→ **Task item**: Below are lines of data; restate word for word those running from the line containing "n = len(pts)" to the line containing "half = (arc(0, -0.415, 0.585, -90, tangent, 24)", inclusive, and no others.

(Items listed in a dataset)
□ □ □ □

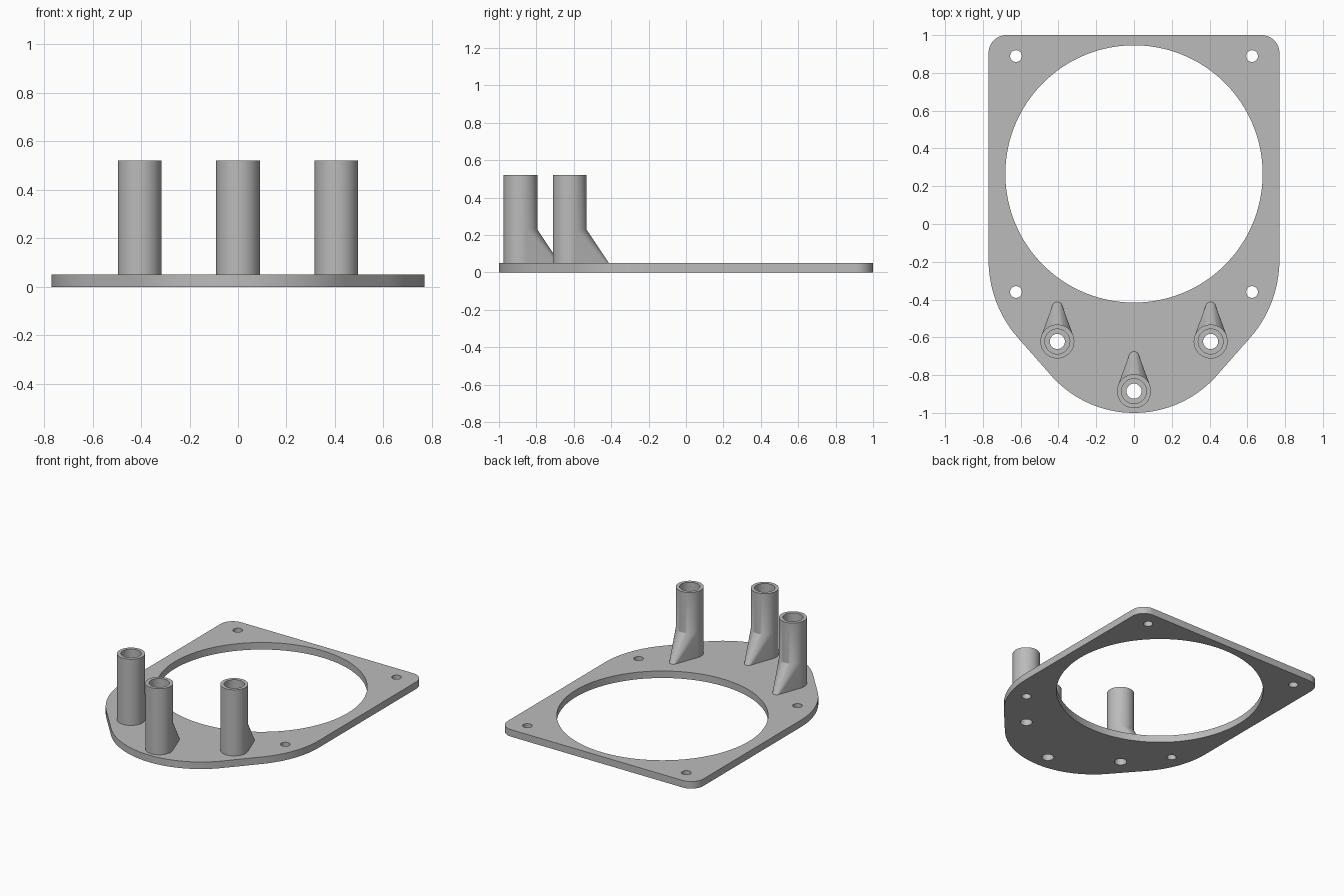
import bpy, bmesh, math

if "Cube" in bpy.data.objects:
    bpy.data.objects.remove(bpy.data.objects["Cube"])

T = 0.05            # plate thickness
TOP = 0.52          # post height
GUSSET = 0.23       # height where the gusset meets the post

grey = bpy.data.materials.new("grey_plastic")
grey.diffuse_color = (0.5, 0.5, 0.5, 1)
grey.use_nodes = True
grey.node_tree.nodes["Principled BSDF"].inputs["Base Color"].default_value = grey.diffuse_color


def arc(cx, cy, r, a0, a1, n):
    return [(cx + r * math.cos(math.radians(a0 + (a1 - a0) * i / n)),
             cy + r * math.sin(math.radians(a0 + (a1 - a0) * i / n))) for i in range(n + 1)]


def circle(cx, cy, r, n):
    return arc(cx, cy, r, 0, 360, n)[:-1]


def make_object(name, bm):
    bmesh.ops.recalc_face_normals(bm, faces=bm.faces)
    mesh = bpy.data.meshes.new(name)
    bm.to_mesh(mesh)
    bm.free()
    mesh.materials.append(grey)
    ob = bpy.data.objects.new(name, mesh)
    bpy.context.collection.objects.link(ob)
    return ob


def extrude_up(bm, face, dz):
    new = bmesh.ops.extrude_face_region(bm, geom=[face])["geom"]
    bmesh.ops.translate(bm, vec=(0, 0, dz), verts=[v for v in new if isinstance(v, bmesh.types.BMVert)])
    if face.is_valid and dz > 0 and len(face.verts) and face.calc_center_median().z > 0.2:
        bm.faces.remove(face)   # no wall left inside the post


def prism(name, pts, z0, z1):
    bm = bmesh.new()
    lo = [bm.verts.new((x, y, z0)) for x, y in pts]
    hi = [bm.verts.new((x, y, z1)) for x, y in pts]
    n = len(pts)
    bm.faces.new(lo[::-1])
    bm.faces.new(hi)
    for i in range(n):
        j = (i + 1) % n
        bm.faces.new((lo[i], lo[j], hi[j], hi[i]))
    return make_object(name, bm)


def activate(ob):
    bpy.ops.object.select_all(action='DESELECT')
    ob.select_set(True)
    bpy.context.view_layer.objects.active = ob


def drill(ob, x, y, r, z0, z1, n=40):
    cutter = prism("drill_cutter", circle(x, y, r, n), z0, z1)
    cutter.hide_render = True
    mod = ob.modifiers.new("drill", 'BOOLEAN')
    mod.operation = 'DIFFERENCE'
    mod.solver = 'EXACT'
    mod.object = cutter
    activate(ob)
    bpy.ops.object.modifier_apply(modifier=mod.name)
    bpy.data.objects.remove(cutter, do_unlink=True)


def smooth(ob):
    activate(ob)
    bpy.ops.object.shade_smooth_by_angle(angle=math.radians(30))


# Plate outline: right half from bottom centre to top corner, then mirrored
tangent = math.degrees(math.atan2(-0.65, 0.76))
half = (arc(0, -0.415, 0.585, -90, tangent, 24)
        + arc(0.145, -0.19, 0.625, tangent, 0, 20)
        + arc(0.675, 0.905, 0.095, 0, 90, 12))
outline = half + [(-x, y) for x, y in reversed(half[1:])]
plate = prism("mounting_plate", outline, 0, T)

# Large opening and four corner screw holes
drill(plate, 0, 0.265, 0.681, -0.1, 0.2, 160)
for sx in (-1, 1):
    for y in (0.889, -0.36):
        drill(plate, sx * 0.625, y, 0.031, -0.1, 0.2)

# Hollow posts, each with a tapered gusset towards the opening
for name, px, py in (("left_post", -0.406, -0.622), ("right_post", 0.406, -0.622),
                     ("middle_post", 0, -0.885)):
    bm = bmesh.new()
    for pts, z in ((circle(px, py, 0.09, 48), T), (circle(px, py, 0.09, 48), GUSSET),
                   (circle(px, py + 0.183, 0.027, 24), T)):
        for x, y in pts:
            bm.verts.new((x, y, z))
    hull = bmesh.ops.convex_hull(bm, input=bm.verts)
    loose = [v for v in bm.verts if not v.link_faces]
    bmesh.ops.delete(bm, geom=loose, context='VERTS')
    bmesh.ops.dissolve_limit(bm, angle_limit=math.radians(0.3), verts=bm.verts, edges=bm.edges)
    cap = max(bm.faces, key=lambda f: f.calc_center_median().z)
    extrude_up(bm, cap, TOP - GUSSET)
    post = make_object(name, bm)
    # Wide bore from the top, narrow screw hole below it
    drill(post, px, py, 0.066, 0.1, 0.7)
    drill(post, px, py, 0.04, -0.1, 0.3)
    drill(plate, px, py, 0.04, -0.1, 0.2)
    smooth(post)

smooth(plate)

□ □ □ □

→ **Task response**:
    n = len(pts)
    bm.faces.new(lo[::-1])
    bm.faces.new(hi)
    for i in range(n):
        j = (i + 1) % n
        bm.faces.new((lo[i], lo[j], hi[j], hi[i]))
    return make_object(name, bm)


def activate(ob):
    bpy.ops.object.select_all(action='DESELECT')
    ob.select_set(True)
    bpy.context.view_layer.objects.active = ob


def drill(ob, x, y, r, z0, z1, n=40):
    cutter = prism("drill_cutter", circle(x, y, r, n), z0, z1)
    cutter.hide_render = True
    mod = ob.modifiers.new("drill", 'BOOLEAN')
    mod.operation = 'DIFFERENCE'
    mod.solver = 'EXACT'
    mod.object = cutter
    activate(ob)
    bpy.ops.object.modifier_apply(modifier=mod.name)
    bpy.data.objects.remove(cutter, do_unlink=True)


def smooth(ob):
    activate(ob)
    bpy.ops.object.shade_smooth_by_angle(angle=math.radians(30))


# Plate outline: right half from bottom centre to top corner, then mirrored
tangent = math.degrees(math.atan2(-0.65, 0.76))
half = (arc(0, -0.415, 0.585, -90, tangent, 24)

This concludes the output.